It’s baseball season again. It’s also the 10th anniversary of Catching the Moon: The Story of a Young Girl’s Baseball Dream written by Crystal Hubbard and illustrated by Randy DuBurke. How can you celebrate both?
Since it’s Women’s History Month and baseball season is right around the corner (!), we asked our favorite sports expert, author Crystal Hubbard, whether she thought women should be allowed to play professional baseball. Here’s what she had to say:
Pitcher Jackie Mitchell signed a contract to play for the Chattanooga Lookouts, a Southern Association minor league team, in 1931. This deal differed from most because Mitchell wasn’t like the other boys. She wasn’t a boy at all. She was a woman, one of the very few to play professional baseball on all-male teams. Although Mitchell struck out Babe Ruth and Lou Gehrig in an April 2, 1931 exhibition game against the New York Yankees soon after signing with the Lookouts, baseball commissioner Judge Kennesaw Mountain Landis canceled Mitchell’s contract, claiming that baseball was too strenuous for women. Commissioner Ford Frick, on June 21, 1952, officially banned women from professional baseball.
Everyone knows Frederick Douglass and Martin Luther King, Jr., but there are many other African Americans who have contributed to the rich fabric of our country but whose names have fallen through the cracks of history.
We’ve asked some of our authors who chose to write biographies of these talented leaders why we should remember them. We’ll feature their answers throughout Black History Month.

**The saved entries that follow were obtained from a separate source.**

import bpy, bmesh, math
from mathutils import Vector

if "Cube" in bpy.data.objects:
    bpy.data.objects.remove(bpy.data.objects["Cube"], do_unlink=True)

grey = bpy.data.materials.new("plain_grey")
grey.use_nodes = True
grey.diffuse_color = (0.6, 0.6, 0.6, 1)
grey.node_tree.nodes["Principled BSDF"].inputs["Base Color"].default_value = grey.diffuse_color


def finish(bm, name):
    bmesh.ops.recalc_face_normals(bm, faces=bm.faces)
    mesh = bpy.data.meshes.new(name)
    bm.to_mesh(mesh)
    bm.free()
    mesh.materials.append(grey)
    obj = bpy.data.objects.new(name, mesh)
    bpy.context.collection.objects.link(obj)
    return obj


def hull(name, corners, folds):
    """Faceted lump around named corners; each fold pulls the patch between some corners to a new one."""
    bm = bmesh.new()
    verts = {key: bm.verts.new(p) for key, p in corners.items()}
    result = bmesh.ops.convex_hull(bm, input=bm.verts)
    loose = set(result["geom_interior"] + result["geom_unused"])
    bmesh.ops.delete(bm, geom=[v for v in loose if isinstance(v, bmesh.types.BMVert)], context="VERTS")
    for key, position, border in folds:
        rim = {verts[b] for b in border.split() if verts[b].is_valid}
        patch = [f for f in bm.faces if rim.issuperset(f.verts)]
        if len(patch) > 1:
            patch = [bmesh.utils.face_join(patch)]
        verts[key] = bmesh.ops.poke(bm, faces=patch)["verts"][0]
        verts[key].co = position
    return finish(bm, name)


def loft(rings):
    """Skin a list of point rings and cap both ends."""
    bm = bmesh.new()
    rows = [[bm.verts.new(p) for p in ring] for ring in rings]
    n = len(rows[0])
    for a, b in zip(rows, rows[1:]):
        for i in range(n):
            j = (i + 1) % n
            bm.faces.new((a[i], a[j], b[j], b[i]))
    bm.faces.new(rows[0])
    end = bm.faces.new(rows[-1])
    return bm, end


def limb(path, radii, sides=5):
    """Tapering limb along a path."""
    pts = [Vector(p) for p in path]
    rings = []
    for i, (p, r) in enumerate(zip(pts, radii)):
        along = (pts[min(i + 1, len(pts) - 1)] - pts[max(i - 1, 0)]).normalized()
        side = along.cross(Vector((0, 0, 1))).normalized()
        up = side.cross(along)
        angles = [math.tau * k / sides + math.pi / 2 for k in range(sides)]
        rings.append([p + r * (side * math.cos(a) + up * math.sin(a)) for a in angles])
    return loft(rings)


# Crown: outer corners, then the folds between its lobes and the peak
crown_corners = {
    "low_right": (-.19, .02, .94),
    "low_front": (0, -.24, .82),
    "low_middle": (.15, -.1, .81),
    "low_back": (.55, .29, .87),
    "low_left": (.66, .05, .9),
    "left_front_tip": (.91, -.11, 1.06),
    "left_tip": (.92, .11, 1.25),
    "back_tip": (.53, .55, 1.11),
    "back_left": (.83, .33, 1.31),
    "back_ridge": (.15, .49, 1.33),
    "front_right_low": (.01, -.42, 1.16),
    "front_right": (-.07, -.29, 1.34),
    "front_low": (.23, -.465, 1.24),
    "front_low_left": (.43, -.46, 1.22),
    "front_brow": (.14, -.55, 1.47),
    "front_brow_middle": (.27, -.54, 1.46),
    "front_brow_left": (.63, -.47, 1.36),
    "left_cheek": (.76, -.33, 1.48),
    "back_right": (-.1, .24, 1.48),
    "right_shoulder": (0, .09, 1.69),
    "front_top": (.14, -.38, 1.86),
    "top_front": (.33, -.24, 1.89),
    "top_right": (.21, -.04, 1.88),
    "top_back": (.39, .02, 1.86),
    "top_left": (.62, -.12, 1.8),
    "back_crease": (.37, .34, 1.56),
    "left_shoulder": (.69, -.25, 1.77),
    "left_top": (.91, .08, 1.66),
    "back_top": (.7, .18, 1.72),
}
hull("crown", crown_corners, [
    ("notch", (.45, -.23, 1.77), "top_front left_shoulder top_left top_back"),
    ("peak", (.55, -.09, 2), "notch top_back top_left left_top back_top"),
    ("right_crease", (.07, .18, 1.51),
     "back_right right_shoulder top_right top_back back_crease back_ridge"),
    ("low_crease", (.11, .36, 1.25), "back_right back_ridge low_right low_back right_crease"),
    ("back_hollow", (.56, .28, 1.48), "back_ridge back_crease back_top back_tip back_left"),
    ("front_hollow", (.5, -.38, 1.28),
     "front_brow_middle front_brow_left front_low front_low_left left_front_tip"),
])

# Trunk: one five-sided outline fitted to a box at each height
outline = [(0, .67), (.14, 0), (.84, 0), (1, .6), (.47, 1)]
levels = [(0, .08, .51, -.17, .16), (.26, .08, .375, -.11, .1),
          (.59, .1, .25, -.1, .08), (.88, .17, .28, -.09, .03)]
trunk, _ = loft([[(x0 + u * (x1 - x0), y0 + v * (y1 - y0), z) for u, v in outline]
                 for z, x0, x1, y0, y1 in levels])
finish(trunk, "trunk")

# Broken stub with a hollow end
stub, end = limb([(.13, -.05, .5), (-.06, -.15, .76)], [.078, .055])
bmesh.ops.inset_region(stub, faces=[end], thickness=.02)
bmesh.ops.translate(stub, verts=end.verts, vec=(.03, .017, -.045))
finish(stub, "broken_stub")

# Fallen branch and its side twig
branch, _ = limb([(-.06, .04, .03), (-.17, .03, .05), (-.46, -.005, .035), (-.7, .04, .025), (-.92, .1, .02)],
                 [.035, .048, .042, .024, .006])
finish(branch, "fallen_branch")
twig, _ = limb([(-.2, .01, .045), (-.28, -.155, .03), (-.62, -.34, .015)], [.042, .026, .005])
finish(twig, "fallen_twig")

Today, Crystal Hubbard shares why she wrote about Toni Stone (a.k.a. Marcenia Lyle) in Catching the Moon: The Story of a Young Girl’s Baseball Dream:
Our marketing intern, Maryann Yin, explores the origins of the word “Dummy”:

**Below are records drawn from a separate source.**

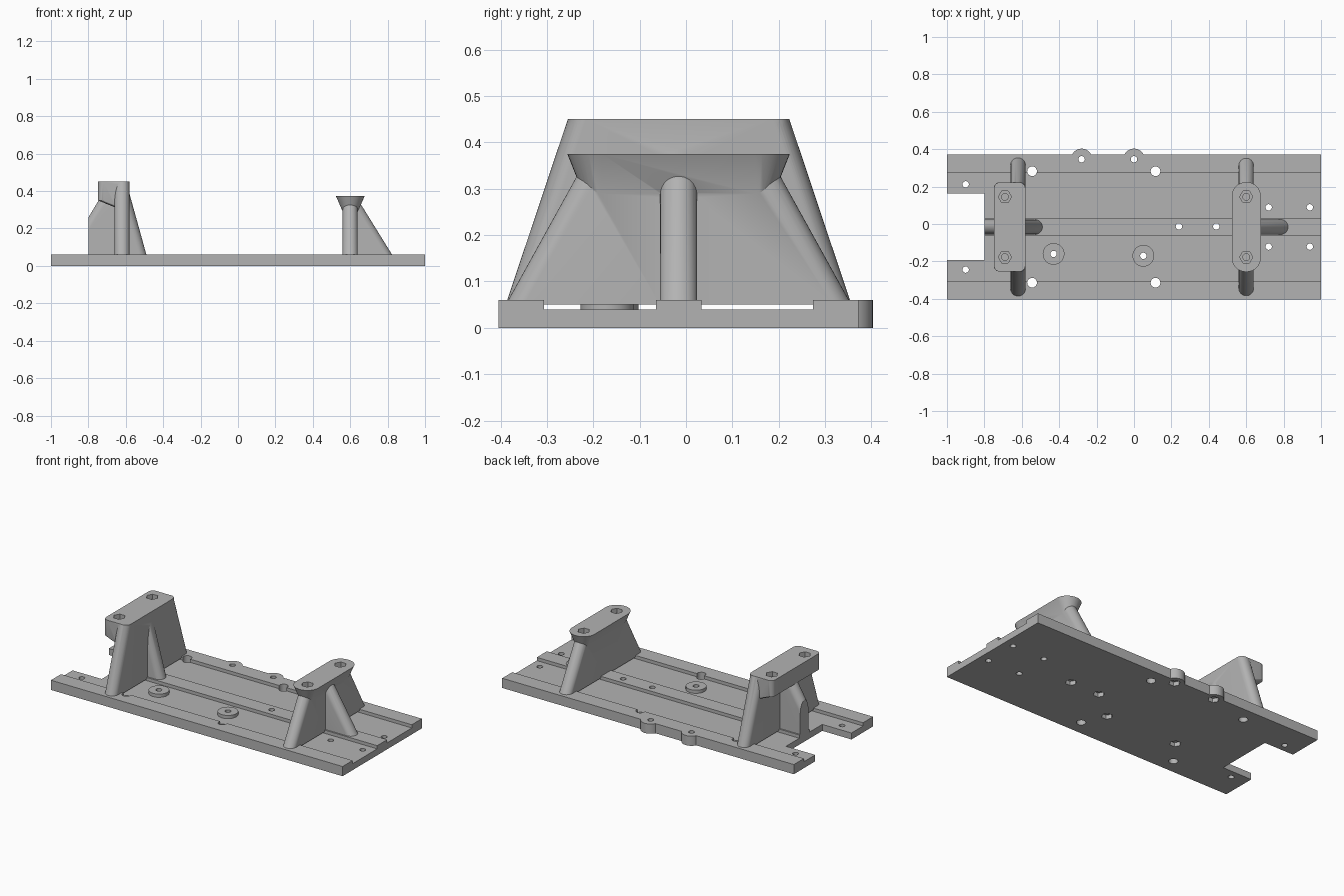
import bpy, bmesh, math
from mathutils import Vector

if "Cube" in bpy.data.objects:
    bpy.data.objects.remove(bpy.data.objects["Cube"])

grey = bpy.data.materials.new("plain_grey")
grey.use_nodes = True
COLOR = (0.45, 0.45, 0.45, 1)
grey.diffuse_color = COLOR
grey.node_tree.nodes["Principled BSDF"].inputs["Base Color"].default_value = COLOR

YC = -0.016      # centre line of the plate
R = 0.04         # leg radius
TOP = 0.06       # top of the rails


def finish(bm, name):
    bmesh.ops.recalc_face_normals(bm, faces=bm.faces)
    mesh = bpy.data.meshes.new(name)
    bm.to_mesh(mesh)
    bm.free()
    ob = bpy.data.objects.new(name, mesh)
    bpy.context.collection.objects.link(ob)
    mesh.materials.append(grey)
    return ob


def hull(name, points):
    bm = bmesh.new()
    for p in points:
        bm.verts.new(p)
    out = bmesh.ops.convex_hull(bm, input=bm.verts)
    spare = {v for v in out["geom_interior"] + out["geom_unused"] if isinstance(v, bmesh.types.BMVert)}
    bmesh.ops.delete(bm, geom=list(spare), context="VERTS")
    bmesh.ops.dissolve_limit(bm, angle_limit=0.002, verts=bm.verts, edges=bm.edges)
    return finish(bm, name)


def disc(x, y, z, r=R, n=32):
    return [Vector((x + r * math.cos(a), y + r * math.sin(a), z))
            for a in (2 * math.pi * i / n for i in range(n))]


def ball(x, y, z, r=R):
    pts = [Vector((x, y, z + r))]
    for k in range(-7, 8):
        t = k * math.pi / 16
        pts += disc(x, y, z + r * math.sin(t), r * math.cos(t))
    return pts


def rounded(x0, x1, y0, y1, z, r):
    return [p for x in (x0 + r, x1 - r) for y in (y0 + r, y1 - r) for p in disc(x, y, z, r)]


def extrude(name, loop, offset):
    bm = bmesh.new()
    face = bm.faces.new([bm.verts.new(p) for p in loop])
    out = bmesh.ops.extrude_face_region(bm, geom=[face])
    bmesh.ops.translate(bm, vec=offset, verts=[v for v in out["geom"] if isinstance(v, bmesh.types.BMVert)])
    return finish(bm, name)


def cylinder(name, x, y, z0, z1, r, n=32):
    return extrude(name, disc(x, y, z0, r, n), (0, 0, z1 - z0))


def box(name, x0, x1, y0, y1, z0, z1):
    return hull(name, [(x, y, z) for x in (x0, x1) for y in (y0, y1) for z in (z0, z1)])


def combine(target, tool, mode):
    # apply a boolean and discard the tool
    mod = target.modifiers.new("bool", "BOOLEAN")
    mod.operation, mod.object, mod.solver = mode, tool, "EXACT"
    bpy.context.view_layer.objects.active = target
    bpy.ops.object.modifier_apply(modifier=mod.name)
    bpy.data.objects.remove(tool)


def smooth(ob):
    bpy.ops.object.select_all(action="DESELECT")
    ob.select_set(True)
    bpy.context.view_layer.objects.active = ob
    bpy.ops.object.shade_smooth_by_angle(angle=math.radians(25))


# Base plate: stepped profile with three rails
half = [(0.388, 0), (0.388, TOP), (0.29, TOP), (0.29, 0.04), (0.049, 0.04), (0.049, TOP)]
profile = half + [(-y, z) for y, z in reversed(half)]
plate = extrude("base_plate", [(-1, YC + y, z) for y, z in profile], (2, 0, 0))

# Edge lugs and round bosses
lugs = [(-0.28, 0.346), (0, 0.346)]
bosses = [(-0.43, -0.16), (0.05, -0.17)]
for x, y in lugs:
    combine(plate, cylinder("lug", x, y, 0, TOP, 0.057), "UNION")
for x, y in bosses:
    combine(plate, cylinder("boss", x, y, 0.02, TOP, 0.058), "UNION")

# End notch
combine(plate, box("notch", -1.1, -0.8, YC - 0.176, YC + 0.179, -0.1, 0.2), "DIFFERENCE")

# Through holes, some with nut pockets underneath
nut_holes = lugs + bosses + [(0.24, -0.013), (0.44, -0.013)]
small = nut_holes + [(-0.9, YC + s * 0.228) for s in (-1, 1)]
small += [(x, YC + s * 0.105) for x in (0.72, 0.94) for s in (-1, 1)]
large = [(x, YC + s * 0.298) for x in (-0.545, 0.115) for s in (-1, 1)]
for spots, r in ((small, 0.017), (large, 0.026)):
    for x, y in spots:
        combine(plate, cylinder("hole", x, y, -0.1, 0.2, r, 24), "DIFFERENCE")
for x, y in nut_holes:
    combine(plate, cylinder("nut_pocket", x, y, -0.1, 0.025, 0.032, 6), "DIFFERENCE")
smooth(plate)


def tower(name, x, parts, top):
    body = parts[0]
    body.name = name
    for part in parts[1:]:
        combine(body, part, "UNION")
    # bolt holes with hexagonal sockets
    for s in (-1, 1):
        y = YC + s * 0.161
        combine(body, cylinder("socket", x, y, top - 0.03, top + 0.1, 0.035, 6), "DIFFERENCE")
        combine(body, cylinder("bolt_hole", x, y, top - 0.14, top + 0.1, 0.018, 24), "DIFFERENCE")
    smooth(body)


FOOT = 0.05      # legs sink slightly into the rails
# Low tower: wall, outward leg and flared pad
x = 0.6
wall = hull("wall", [p for s in (-1, 1) for p in
                     ball(x, YC + s * 0.188, 0.302) + disc(x, YC + s * 0.333, FOOT)])
leg = hull("leg", ball(0.63, YC, 0.297) + ball(x, YC, 0.297) + disc(x, YC, FOOT) + disc(0.79, YC, FOOT))
pad = hull("pad", rounded(0.523, 0.678, YC - 0.24, YC + 0.24, 0.375, 0.075)
           + rounded(0.561, 0.639, YC - 0.205, YC + 0.205, 0.287, 0.038))
tower("low_tower", x, [wall, leg, pad], 0.375)

# High tower: wall, inward leg, clipped outward buttress and overhanging pad
x = -0.62
wall = hull("wall", [p for s in (-1, 1) for p in
                     disc(x, YC + s * 0.199, 0.45) + disc(x, YC + s * 0.333, FOOT)])
leg = hull("leg", ball(x, YC, 0.38) + disc(x, YC, FOOT) + disc(-0.527, YC, FOOT))
buttress = hull("buttress", ball(-0.69, YC, 0.365) + ball(x, YC, 0.365)
                + disc(x, YC, FOOT) + disc(-0.885, YC, FOOT))
combine(buttress, box("clip", -1.1, -0.8, -0.4, 0.4, -0.1, 0.6), "DIFFERENCE")
pad = hull("pad", rounded(-0.748, -0.581, YC - 0.238, YC + 0.238, 0.45, 0.03)
           + rounded(-0.748, -0.69, YC - 0.238, YC + 0.238, 0.35, 0.028)
           + rounded(-0.65, -0.581, YC - 0.238, YC + 0.238, 0.31, 0.03))
tower("high_tower", -0.69, [wall, leg, buttress, pad], 0.45)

When we first read Silent Star, William “Dummy” Hoy’s nickname perplexed many Lee & Low staff members. We found it strange that the celebrated baseball player embraced the nickname “Dummy.” Shouldn’t he feel hurt by it?
Happy Baseball Season, readers! As Major League Baseball is gearing up for another rousing year, Lee & Low is releasing a picture book biography about a little talked about baseball legend who made a powerful impact. William “Dummy” Hoy was a talented player with a standout record who made an immense impact on the way that the great American pastime was played. Hoy’s stats are even more impressive when you consider that he was also one of the first deaf players in Major League Baseball.